Police on Wednesday arrested a convicted child molester whose fingerprint was found at the scene of the 1990 sexual assault of a 5-year-old girl — a crime for which a deaf man was wrongly convicted.
/ Source: The Associated Press

Police on Wednesday arrested a convicted child molester whose fingerprint was found at the scene of the 1990 sexual assault of a 5-year-old girl — a crime for which a deaf man was wrongly convicted.

Police and investigators from the Dallas County District Attorney's office took Robert Warterfield into custody as a suspect in a different sexual assault of a child.

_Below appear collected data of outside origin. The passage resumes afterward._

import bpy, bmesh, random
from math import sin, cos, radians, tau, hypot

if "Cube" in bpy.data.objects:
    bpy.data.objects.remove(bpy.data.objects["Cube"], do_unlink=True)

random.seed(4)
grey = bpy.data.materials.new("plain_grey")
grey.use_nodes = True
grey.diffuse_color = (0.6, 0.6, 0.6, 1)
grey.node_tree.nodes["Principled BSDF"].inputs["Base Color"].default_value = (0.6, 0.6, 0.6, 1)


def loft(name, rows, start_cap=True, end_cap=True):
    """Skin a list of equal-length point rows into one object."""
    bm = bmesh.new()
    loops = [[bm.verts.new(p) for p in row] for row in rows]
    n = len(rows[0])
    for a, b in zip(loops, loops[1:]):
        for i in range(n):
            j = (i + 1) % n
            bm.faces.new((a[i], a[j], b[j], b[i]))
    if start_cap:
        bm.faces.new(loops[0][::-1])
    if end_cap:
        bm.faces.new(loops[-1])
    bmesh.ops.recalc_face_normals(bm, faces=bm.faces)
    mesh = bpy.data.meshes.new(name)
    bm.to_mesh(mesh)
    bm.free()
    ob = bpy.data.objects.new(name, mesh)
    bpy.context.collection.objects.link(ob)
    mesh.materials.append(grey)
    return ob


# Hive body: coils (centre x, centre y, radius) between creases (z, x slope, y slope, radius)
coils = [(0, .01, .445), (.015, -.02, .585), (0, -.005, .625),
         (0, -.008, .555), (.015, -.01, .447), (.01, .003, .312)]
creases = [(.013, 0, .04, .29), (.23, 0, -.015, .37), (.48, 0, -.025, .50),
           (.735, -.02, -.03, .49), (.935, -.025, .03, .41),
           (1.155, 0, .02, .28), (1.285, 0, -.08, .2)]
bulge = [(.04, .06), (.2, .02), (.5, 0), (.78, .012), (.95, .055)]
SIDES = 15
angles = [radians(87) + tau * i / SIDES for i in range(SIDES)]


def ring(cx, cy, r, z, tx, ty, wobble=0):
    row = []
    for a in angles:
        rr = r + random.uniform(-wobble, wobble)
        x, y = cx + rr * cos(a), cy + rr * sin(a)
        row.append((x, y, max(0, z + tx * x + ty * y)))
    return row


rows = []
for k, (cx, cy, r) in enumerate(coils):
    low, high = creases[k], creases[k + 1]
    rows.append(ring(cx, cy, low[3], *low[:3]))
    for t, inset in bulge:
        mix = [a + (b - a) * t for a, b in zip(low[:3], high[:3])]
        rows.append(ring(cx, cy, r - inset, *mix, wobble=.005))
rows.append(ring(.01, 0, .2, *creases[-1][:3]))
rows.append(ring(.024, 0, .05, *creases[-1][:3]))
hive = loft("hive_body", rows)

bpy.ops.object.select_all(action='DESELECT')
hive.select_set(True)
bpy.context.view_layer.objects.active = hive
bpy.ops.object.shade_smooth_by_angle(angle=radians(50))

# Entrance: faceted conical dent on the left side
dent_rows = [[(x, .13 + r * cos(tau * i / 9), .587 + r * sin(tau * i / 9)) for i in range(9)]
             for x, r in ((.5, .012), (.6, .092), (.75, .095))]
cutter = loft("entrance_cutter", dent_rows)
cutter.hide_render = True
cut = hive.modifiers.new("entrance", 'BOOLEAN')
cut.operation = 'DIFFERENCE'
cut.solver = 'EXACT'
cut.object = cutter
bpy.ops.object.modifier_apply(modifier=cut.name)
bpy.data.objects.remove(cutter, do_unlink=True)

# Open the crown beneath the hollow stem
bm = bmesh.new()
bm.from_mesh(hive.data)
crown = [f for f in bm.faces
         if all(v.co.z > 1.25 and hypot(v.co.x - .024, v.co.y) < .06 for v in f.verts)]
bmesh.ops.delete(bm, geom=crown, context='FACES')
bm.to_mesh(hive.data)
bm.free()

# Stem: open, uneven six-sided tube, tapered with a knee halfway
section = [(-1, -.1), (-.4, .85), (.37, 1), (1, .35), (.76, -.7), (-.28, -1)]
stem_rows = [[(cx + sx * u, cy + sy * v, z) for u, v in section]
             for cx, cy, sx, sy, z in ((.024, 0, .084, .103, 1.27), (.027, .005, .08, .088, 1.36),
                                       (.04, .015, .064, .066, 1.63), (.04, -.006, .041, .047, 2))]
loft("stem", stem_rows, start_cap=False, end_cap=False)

The DA's office said in a statement that its forensics lab confirmed a DNA match between Warterfield and evidence left at the scene of an unsolved 1989 sexual assault of a 9-year-old Dallas girl. Warterfield will be charged with aggravated sexual assault of a child, said Jamille Bradfield, a spokeswoman for DA Craig Watkins.

Warterfield's attorney did not immediately respond to a message Wednesday seeking comment. The suspect's father did not comment when reached by telephone.

Authorities say they connected Warterfield to the 1989 attack while investigating the sexual assault that led to the 1993 wrongful conviction of Stephen Brodie, who was exonerated last month after spending 10 years behind bars. It was one of about a dozen sexual assaults of young girls terrorizing the north Dallas area in the early 1990s.

During Brodie's hearing in September, Warterfield took the stand and invoked the Fifth Amendment right to not provide testimony that might incriminate himself.

Watkins' Conviction Integrity Unit, which examines possible innocence cases, asked the forensics lab to conduct DNA tests on the other "North Dallas Rapist" cases from two decades ago, Bradfield said. The testing confirmed a match between Warterfield and the 1989 case, she said.

Brodie could not be reached for comment Wednesday, as he was off in Oklahoma riding horses, said his father, J. Steve Brodie.

"Stephen has already made a decision that as far as he's concerned, he has forgiven Mr. Warterfield," Steve Brodie said. "My feelings are not so much for Stephen or for me. I am thinking of the anguish and heartache for the Warterfield family, and that's about it."

Brodie was arrested in 1991 for stealing quarters out of a vending machine. While he was being questioned about that crime, police began asking about the unsolved rape of the 5-year-old girl a year earlier.

There was no physical evidence linking Brodie to the crime. In addition, police questioned Brodie, who has been deaf since childhood, for several hours without an interpreter.

Brodie eventually confessed and pleaded guilty, receiving a five-year sentence. He now says he felt pressured to confess and did not understand his rights. After serving his five years, Brodie went back to prison twice for a total of five more years for failing to register as a sex offender.

When Brodie was arrested and convicted, Richardson police knew a fingerprint, found on the window through which the perpetrator entered the victim's home, did not match Brodie or anyone living there.

A year after Brodie's conviction, police learned the fingerprint belonged to Warterfield, who pleaded guilty to sexually assaulting a 15-year-old girl in 1994. Warterfield also was suspected by Dallas police in the dozen unsolved sexual assaults and attempted assaults of young girls in the area.

Richardson police, however, discounted the Warterfield print as coincidence, saying Warterfield "somehow touched the frame when he was wandering around in the neighborhood four days prior to this offense," according to police records. He was never arrested in that case.

In a 1994 appeal, Brodie's attorney cited the fingerprint on the window. But a judge denied the appeal, ruling that Brodie's confession outweighed the fingerprint evidence.

In April 1994, Warterfield pleaded guilty to the sexual assault of a 15-year-old girl and received 10 years probation. He eventually was sentenced to 10 years in prison for violating his probation. Until the Wednesday arrest, he was free and working for a yard service in Stephenville, according to the Texas sex offender registry.